In Wales it is made clear that the existing provision in schools for special groups of children  is predominantly childcare. Such education as they receive is expected to be a face to face version of what all pupils on the roll of each school should otherwise be receiving on line. So far, so helpful.

But in England, it looks as if specified year groups are intended to receive “education” from 1 June – although this is not really clear in the guidance and if true would beg many questions about equality of access

Neither DfE guidance nor any legislation relieves leaders from full liability

But it is uncertainty about where the liabilities rest in these challenging times that will most be worrying governors and trustees. They are the bodies with overall responsibility for running schools as educational institutions and, for voluntary-aided and foundation schools and academies, they also employ the staff.  Neither the DfE guidance nor any legislation relieves them from full liability (corporately and perhaps in some circumstances individually) for all the consequences of their decisions.

Of course, those making such decisions are being told that they must do a risk assessment but they can only do so in the light of the uncertain advice being issued by government against an ever-increasing variety of scientific views. How liable are children to be asymptomatic carriers who may transmit the virus? What protection distances really need to be observed? What level (if any) of PPE do staff (or indeed pupils) need? Are supplies likely to be available?
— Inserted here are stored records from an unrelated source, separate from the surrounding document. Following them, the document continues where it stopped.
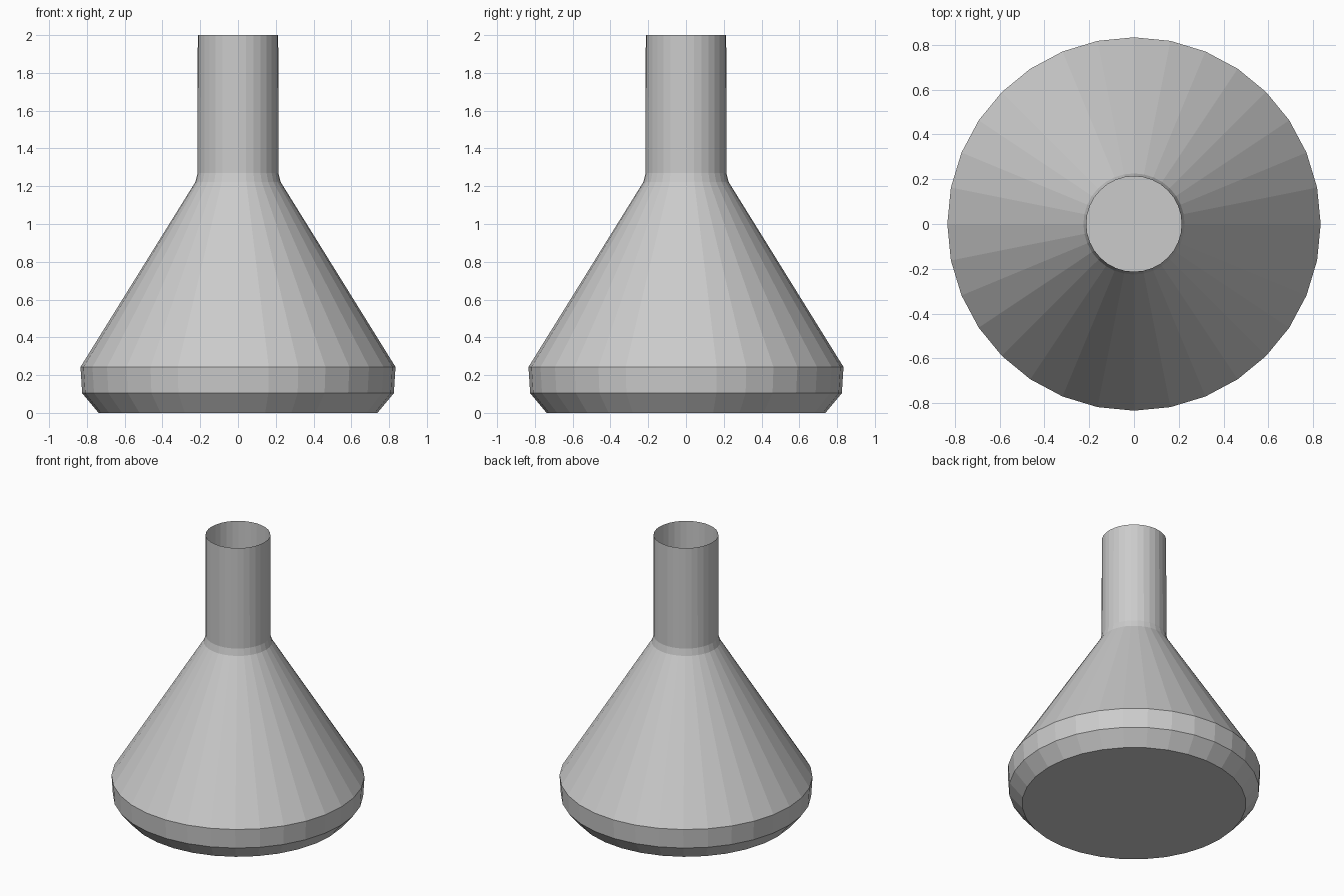
import bpy
import bmesh
from math import cos, sin, tau

if "Cube" in bpy.data.objects:
    bpy.data.objects.remove(bpy.data.objects["Cube"])

SIDES = 32

# Flask outline from base edge to open mouth: (radius, height)
profile = [(0.738, 0.0), (0.825, 0.104), (0.834, 0.243),
           (0.226, 1.222), (0.214, 1.27), (0.213, 2.0)]

bm = bmesh.new()
rings = [[bm.verts.new((r * cos(tau * i / SIDES), r * sin(tau * i / SIDES), z))
          for i in range(SIDES)] for r, z in profile]

# Thin walls, flat faceted
for low, high in zip(rings, rings[1:]):
    for i in range(SIDES):
        j = (i + 1) % SIDES
        bm.faces.new((low[i], low[j], high[j], high[i]))

# Closed base; the mouth stays open
bm.faces.new(rings[0][::-1])

mesh = bpy.data.meshes.new("conical_flask")
bm.to_mesh(mesh)
bm.free()
flask = bpy.data.objects.new("conical_flask", mesh)
bpy.context.collection.objects.link(flask)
Is regular testing required or likely to be available?  All of these are important questions with no clear answers in the guidance.

Some of the difficult issues we are being asked about include frequency of risk management,  insurance, job descriptions, unwilling staff, the developing scientific advice, health and safety and safeguarding duties, the requirements of faith school site trusts for the sites to be used as schools (not childcare), and with RE and worship as conditions of occupation. Our webinars on these topics fill almost as soon as we offer them, a sure sign of generalised anxiety around expanding provision and, in turn, of unsatisfactory guidance.
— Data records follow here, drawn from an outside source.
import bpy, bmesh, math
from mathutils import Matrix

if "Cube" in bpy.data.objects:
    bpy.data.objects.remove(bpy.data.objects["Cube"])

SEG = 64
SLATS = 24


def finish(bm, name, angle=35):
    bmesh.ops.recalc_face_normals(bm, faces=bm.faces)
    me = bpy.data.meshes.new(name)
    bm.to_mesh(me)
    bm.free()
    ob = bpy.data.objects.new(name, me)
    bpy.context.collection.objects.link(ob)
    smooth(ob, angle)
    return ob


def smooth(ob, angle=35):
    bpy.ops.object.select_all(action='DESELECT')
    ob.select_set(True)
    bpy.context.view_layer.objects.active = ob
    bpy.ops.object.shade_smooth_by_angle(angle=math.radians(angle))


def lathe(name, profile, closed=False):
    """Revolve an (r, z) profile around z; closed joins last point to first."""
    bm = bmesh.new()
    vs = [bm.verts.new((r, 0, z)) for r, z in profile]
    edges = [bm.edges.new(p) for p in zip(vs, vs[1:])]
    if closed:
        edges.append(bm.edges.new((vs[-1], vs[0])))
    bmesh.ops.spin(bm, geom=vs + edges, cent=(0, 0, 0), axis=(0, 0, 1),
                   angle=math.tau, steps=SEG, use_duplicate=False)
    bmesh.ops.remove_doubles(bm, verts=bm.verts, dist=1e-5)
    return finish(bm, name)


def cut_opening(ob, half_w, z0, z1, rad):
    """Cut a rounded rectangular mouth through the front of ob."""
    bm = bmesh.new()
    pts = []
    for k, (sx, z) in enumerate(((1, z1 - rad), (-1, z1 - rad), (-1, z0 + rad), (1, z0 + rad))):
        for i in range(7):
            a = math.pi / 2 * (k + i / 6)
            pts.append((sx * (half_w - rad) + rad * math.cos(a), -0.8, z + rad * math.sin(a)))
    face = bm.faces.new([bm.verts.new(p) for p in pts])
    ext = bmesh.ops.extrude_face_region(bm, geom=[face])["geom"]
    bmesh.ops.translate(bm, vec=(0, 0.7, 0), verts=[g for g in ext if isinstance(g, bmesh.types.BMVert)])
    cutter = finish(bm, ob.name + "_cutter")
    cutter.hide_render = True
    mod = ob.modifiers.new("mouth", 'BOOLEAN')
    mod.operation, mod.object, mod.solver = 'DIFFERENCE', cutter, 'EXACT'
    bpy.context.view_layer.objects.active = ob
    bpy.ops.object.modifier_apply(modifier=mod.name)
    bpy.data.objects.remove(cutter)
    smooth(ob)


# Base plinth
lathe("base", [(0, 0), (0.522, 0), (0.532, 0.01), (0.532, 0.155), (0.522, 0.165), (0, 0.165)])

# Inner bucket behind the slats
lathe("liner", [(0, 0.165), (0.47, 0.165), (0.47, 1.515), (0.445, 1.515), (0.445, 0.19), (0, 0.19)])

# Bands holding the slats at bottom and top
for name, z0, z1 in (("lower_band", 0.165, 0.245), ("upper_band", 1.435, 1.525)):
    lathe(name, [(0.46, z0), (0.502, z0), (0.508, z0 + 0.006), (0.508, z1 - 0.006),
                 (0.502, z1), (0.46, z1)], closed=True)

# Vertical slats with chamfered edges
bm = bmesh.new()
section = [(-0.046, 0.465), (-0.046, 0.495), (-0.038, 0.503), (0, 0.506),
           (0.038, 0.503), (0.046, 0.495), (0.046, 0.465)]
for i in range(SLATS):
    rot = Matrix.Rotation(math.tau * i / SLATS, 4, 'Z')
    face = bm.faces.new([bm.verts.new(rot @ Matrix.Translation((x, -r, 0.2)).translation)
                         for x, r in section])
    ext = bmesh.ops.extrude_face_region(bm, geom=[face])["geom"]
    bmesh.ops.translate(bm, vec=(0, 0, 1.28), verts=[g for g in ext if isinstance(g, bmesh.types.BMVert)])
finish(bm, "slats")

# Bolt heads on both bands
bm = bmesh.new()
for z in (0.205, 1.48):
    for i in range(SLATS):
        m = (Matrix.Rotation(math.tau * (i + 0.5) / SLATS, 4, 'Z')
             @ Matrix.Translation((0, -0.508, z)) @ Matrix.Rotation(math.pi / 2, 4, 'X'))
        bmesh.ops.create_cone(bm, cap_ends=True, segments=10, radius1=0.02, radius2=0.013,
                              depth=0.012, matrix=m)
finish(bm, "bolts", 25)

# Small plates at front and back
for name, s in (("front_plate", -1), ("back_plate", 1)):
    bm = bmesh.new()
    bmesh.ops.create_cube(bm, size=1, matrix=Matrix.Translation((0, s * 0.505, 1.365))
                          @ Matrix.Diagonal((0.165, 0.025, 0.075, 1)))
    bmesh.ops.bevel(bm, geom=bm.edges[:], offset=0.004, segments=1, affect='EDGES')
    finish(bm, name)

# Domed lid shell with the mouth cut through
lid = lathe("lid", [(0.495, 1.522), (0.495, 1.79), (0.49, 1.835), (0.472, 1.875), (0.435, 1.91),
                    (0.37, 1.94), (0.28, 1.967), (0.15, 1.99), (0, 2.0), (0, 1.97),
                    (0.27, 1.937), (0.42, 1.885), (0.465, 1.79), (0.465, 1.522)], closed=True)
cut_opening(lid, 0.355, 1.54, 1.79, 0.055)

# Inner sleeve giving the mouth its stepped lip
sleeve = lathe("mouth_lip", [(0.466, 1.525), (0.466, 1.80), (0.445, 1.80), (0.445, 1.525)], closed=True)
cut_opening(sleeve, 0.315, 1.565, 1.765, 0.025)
The uncertainties make it difficult for the responsible bodies to know when they have done enough to discharge their duty of care. If government wishes governors, trustees or directors to shoulder the liabilities consequent on a misjudgement or just bad luck, then it owes them indemnity (whether via insurance or otherwise) should legal action of any sort ensue. But there is no suggestion that any such support is being thought about, much less that it will be guaranteed.
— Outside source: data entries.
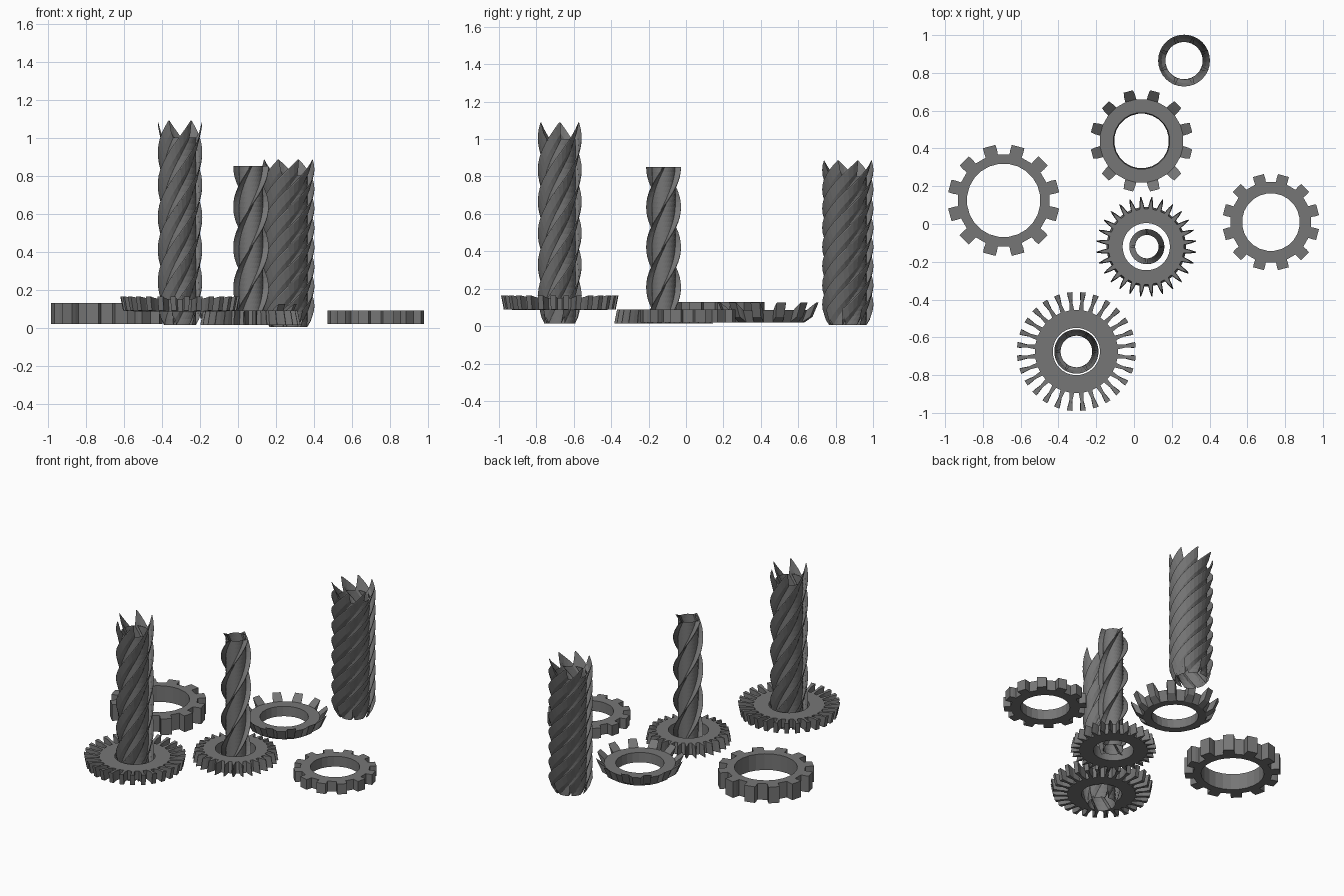
import bpy
from math import sin, cos, pi, radians

if "Cube" in bpy.data.objects:
    bpy.data.objects.remove(bpy.data.objects["Cube"], do_unlink=True)

steel = bpy.data.materials.new("dark grey steel")
steel.use_nodes = True
GREY = (0.18, 0.18, 0.18, 1)
steel.diffuse_color = GREY
steel.node_tree.nodes["Principled BSDF"].inputs["Base Color"].default_value = GREY


def polar(r, a, z):
    return (r * cos(a), r * sin(a), z)


def make(name, verts, faces, location):
    mesh = bpy.data.meshes.new(name)
    mesh.from_pydata(verts, [], faces)
    mesh.materials.append(steel)
    obj = bpy.data.objects.new(name, mesh)
    obj.location = location
    bpy.context.collection.objects.link(obj)
    return obj


def gear(name, x, y, teeth, bottom, top, widths, phase=0.5):
    """bottom and top: (hole radius, root radius, tip radius, z, tip z).
    widths: share of the tooth pitch at root, middle and tip."""
    verts, faces = [], []
    pitch = 2 * pi / teeth
    for i in range(teeth):
        a = (i + phase) * pitch
        w = [k * pitch / 2 for k in widths]
        for hole, root, tip, z, tip_z in (bottom, top):
            mid, mid_z = (root + tip) / 2, z + (tip_z - z) / 2
            verts += [polar(hole, a - w[0], z), polar(hole, a + w[0], z),
                      polar(root, a - w[0], z), polar(mid, a - w[1], mid_z),
                      polar(tip, a - w[2], tip_z), polar(tip, a + w[2], tip_z),
                      polar(mid, a + w[1], mid_z), polar(root, a + w[0], z)]
        b, n = 16 * i, 16 * ((i + 1) % teeth)
        t, m = b + 8, n + 8
        # top and bottom caps: ring under tooth, tooth halves, ring under gap
        for s, e, up in ((b, n, False), (t, m, True)):
            caps = [(s, s + 2, s + 7, s + 1), (s + 2, s + 3, s + 6, s + 7),
                    (s + 3, s + 4, s + 5, s + 6), (s + 1, s + 7, e + 2, e)]
            faces += caps if up else [f[::-1] for f in caps]
        # outer flanks, gap floor and hole wall
        for k in range(2, 7):
            faces.append((b + k, b + k + 1, t + k + 1, t + k))
        faces += [(b + 7, n + 2, m + 2, t + 7),
                  (b + 1, b, t, t + 1), (n, b + 1, t + 1, m)]
    return make(name, verts, faces, (x, y, 0))


def worm(name, x, y, threads, root, tip, z0, z1, crown, phase):
    """Open twisted tube with thin raised threads; crown lifts the thread tips."""
    rows, turn = 32, radians(348.75)
    pitch = 2 * pi / threads
    w = radians(3.75)
    valley = 12 // threads * 2
    section = [(-1.5 * w, root, 0), (-0.8 * w, (root + tip) / 2, crown / 3),
               (-0.4 * w, tip, crown), (0.4 * w, tip, crown),
               (0.8 * w, (root + tip) / 2, crown / 3), (1.5 * w, root, 0)]
    span = pitch - 3 * w
    section += [(1.5 * w + span * k / (valley + 1), root, 0)
                for k in range(1, valley + 1)]
    n = threads * len(section)
    verts, faces = [], []
    for row in range(rows):
        f = row / (rows - 1)
        for i in range(threads):
            a = i * pitch + phase + turn * (f - 1)
            verts += [polar(r, a + da, z0 + (z1 - z0) * f + dz)
                      for da, r, dz in section]
    for row in range(rows - 1):
        for i in range(n):
            j, s = (i + 1) % n, row * n
            faces.append((s + i, s + j, s + n + j, s + n + i))
    return make(name, verts, faces, (x, y, 0))


# Flat spur gears
SPUR = (0.52, 0.5, 0.44)
gear("large_spur_gear", -0.69, 0.125, 12,
     (0.195, 0.245, 0.297, 0.02, 0.02), (0.195, 0.245, 0.297, 0.13, 0.13), SPUR)
gear("small_spur_gear", 0.725, 0.01, 12,
     (0.153, 0.215, 0.257, 0.02, 0.02), (0.153, 0.215, 0.257, 0.09, 0.09), SPUR)

# Crown gear with raised teeth, flaring upwards
gear("crown_gear", 0.04, 0.44, 12,
     (0.145, 0.195, 0.24, 0.02, 0.05), (0.15, 0.222, 0.272, 0.085, 0.125),
     (0.52, 0.46, 0.36))

# Fine toothed gears around two of the worms
gear("pointed_gear", 0.065, -0.12, 28,
     (0.125, 0.21, 0.265, 0.015, 0.015), (0.125, 0.2, 0.25, 0.09, 0.09),
     (0.55, 0.34, 0.08))
gear("flared_gear", -0.305, -0.675, 28,
     (0.125, 0.21, 0.3, 0.085, 0.09), (0.125, 0.22, 0.315, 0.15, 0.165),
     (0.5, 0.26, 0.42))

# Worm screws
worm("tall_worm", -0.305, -0.675, 6, 0.085, 0.117, 0.015, 1.0, 0.09, 0)
worm("slim_worm", 0.068, -0.12, 4, 0.063, 0.093, 0.02, 0.85, 0, 0)
worm("wide_worm", 0.265, 0.865, 8, 0.1, 0.137, 0.005, 0.8, 0.085, radians(22.5))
In conclusion, the lack of a coherent legal and regulatory framework for the current guidance in England has left school leaders in a vulnerable place. The Coronavirus Act gives the government immense powers. It should use them to issue statutory guidance that will protect school governors/trustees/directors and thereby enable them to undertake with minimum risk the phased return of children to school that appears to be government policy.